→ **TO DO**
Your task is to repeat exactly the lines below between the line holding "from mathutils import Vector, Matrix" and the line holding "matrix=Matrix.Translation((0, 0, 1))", inclusive, and only those.

→ **LISTED ENTRIES**
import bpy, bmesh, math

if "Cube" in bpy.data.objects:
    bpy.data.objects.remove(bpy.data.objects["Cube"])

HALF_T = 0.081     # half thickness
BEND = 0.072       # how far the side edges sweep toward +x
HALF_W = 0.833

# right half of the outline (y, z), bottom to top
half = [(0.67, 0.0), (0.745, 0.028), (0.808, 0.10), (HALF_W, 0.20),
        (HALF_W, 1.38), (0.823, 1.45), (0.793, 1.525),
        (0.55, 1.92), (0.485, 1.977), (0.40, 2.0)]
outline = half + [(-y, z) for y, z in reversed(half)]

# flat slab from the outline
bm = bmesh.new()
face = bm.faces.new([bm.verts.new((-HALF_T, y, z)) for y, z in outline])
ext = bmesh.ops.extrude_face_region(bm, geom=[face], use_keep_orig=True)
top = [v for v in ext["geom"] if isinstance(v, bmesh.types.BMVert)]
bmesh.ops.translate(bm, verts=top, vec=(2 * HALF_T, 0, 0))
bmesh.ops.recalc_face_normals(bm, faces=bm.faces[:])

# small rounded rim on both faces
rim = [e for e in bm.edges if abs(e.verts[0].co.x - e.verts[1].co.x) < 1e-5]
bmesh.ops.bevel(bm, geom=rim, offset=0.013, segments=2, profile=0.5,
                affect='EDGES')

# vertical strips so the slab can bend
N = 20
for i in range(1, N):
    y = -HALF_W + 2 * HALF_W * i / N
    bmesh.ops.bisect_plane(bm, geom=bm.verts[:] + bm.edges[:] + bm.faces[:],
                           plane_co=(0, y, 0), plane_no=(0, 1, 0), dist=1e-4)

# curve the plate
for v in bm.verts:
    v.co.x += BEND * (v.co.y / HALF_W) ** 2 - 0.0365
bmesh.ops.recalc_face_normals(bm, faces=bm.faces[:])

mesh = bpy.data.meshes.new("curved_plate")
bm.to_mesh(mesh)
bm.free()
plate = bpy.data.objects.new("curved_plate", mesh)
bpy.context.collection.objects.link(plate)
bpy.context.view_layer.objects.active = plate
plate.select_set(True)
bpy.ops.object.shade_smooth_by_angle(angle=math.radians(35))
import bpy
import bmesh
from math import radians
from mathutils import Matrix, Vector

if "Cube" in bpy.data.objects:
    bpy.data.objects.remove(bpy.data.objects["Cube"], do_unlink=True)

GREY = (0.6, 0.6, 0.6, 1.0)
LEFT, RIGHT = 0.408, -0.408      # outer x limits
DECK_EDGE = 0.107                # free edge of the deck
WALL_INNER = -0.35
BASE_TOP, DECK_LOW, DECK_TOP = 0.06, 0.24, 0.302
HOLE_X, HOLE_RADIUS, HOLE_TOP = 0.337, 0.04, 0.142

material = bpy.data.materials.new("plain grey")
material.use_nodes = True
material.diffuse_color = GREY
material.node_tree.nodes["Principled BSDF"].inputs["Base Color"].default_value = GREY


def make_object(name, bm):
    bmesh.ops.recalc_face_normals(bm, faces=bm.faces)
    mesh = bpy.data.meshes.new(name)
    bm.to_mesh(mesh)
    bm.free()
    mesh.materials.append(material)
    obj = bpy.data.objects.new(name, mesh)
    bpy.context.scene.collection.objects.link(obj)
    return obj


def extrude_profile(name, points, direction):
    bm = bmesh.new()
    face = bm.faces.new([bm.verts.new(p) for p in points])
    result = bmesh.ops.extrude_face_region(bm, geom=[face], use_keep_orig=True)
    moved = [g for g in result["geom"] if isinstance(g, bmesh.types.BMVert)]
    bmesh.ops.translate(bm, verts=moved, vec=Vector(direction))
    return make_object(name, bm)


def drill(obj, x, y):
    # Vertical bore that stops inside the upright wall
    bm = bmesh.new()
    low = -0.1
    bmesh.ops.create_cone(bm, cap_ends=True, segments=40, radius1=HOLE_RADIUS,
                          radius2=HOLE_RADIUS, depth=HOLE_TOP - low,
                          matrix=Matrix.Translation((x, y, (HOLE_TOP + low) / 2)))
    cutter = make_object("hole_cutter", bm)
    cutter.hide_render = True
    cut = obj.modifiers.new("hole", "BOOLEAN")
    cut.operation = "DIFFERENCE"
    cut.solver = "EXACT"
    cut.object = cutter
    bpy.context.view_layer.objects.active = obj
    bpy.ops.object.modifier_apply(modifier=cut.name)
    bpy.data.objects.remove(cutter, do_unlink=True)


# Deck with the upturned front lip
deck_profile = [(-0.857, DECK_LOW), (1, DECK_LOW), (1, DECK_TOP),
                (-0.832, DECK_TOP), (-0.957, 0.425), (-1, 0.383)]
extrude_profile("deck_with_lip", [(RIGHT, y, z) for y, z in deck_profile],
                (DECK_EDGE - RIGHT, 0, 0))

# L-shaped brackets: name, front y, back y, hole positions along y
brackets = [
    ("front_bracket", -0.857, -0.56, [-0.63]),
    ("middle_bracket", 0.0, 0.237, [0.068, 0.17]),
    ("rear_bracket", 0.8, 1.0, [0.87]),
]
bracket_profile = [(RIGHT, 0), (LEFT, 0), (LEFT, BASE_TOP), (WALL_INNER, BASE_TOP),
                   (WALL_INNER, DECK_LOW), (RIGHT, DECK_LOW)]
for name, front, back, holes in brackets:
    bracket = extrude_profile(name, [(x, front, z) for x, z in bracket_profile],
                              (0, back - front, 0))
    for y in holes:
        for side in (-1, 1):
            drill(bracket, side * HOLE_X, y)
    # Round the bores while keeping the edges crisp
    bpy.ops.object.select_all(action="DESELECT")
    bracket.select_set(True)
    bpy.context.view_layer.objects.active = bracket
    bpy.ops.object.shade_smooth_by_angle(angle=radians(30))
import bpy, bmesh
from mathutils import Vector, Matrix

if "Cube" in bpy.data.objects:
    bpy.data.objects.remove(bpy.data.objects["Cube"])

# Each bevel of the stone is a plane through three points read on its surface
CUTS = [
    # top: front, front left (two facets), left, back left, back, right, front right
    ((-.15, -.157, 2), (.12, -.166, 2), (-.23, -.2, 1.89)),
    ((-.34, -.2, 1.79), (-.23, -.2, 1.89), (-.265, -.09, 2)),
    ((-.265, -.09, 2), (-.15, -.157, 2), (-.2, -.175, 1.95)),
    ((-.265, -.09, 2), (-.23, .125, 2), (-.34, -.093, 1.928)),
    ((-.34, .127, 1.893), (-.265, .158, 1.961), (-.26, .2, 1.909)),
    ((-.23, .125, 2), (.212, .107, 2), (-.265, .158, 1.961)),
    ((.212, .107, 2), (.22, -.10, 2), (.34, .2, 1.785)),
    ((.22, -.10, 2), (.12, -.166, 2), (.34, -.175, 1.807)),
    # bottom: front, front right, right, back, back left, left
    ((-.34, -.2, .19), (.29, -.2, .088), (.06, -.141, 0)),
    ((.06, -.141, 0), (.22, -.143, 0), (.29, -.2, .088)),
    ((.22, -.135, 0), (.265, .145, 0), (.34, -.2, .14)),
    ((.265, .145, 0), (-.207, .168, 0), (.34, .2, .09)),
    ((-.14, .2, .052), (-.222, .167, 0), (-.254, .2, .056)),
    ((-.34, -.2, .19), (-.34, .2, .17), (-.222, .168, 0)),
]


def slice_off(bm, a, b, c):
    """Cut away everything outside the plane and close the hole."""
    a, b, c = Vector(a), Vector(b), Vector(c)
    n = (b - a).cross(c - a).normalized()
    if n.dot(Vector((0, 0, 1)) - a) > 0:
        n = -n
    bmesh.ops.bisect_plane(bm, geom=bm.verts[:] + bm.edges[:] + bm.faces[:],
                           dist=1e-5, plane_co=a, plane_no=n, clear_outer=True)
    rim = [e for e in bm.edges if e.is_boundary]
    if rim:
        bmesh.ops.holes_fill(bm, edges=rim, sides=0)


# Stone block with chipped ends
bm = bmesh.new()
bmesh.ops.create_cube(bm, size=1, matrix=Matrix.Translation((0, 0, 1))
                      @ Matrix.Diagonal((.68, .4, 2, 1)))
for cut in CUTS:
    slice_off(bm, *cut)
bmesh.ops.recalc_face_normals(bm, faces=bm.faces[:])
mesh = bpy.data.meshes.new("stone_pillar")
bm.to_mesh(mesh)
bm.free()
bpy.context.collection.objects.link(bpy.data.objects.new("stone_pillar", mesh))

→ **SOLUTION TO THE EXERCISE**
from mathutils import Vector, Matrix

if "Cube" in bpy.data.objects:
    bpy.data.objects.remove(bpy.data.objects["Cube"])

# Each bevel of the stone is a plane through three points read on its surface
CUTS = [
    # top: front, front left (two facets), left, back left, back, right, front right
    ((-.15, -.157, 2), (.12, -.166, 2), (-.23, -.2, 1.89)),
    ((-.34, -.2, 1.79), (-.23, -.2, 1.89), (-.265, -.09, 2)),
    ((-.265, -.09, 2), (-.15, -.157, 2), (-.2, -.175, 1.95)),
    ((-.265, -.09, 2), (-.23, .125, 2), (-.34, -.093, 1.928)),
    ((-.34, .127, 1.893), (-.265, .158, 1.961), (-.26, .2, 1.909)),
    ((-.23, .125, 2), (.212, .107, 2), (-.265, .158, 1.961)),
    ((.212, .107, 2), (.22, -.10, 2), (.34, .2, 1.785)),
    ((.22, -.10, 2), (.12, -.166, 2), (.34, -.175, 1.807)),
    # bottom: front, front right, right, back, back left, left
    ((-.34, -.2, .19), (.29, -.2, .088), (.06, -.141, 0)),
    ((.06, -.141, 0), (.22, -.143, 0), (.29, -.2, .088)),
    ((.22, -.135, 0), (.265, .145, 0), (.34, -.2, .14)),
    ((.265, .145, 0), (-.207, .168, 0), (.34, .2, .09)),
    ((-.14, .2, .052), (-.222, .167, 0), (-.254, .2, .056)),
    ((-.34, -.2, .19), (-.34, .2, .17), (-.222, .168, 0)),
]


def slice_off(bm, a, b, c):
    """Cut away everything outside the plane and close the hole."""
    a, b, c = Vector(a), Vector(b), Vector(c)
    n = (b - a).cross(c - a).normalized()
    if n.dot(Vector((0, 0, 1)) - a) > 0:
        n = -n
    bmesh.ops.bisect_plane(bm, geom=bm.verts[:] + bm.edges[:] + bm.faces[:],
                           dist=1e-5, plane_co=a, plane_no=n, clear_outer=True)
    rim = [e for e in bm.edges if e.is_boundary]
    if rim:
        bmesh.ops.holes_fill(bm, edges=rim, sides=0)


# Stone block with chipped ends
bm = bmesh.new()
bmesh.ops.create_cube(bm, size=1, matrix=Matrix.Translation((0, 0, 1))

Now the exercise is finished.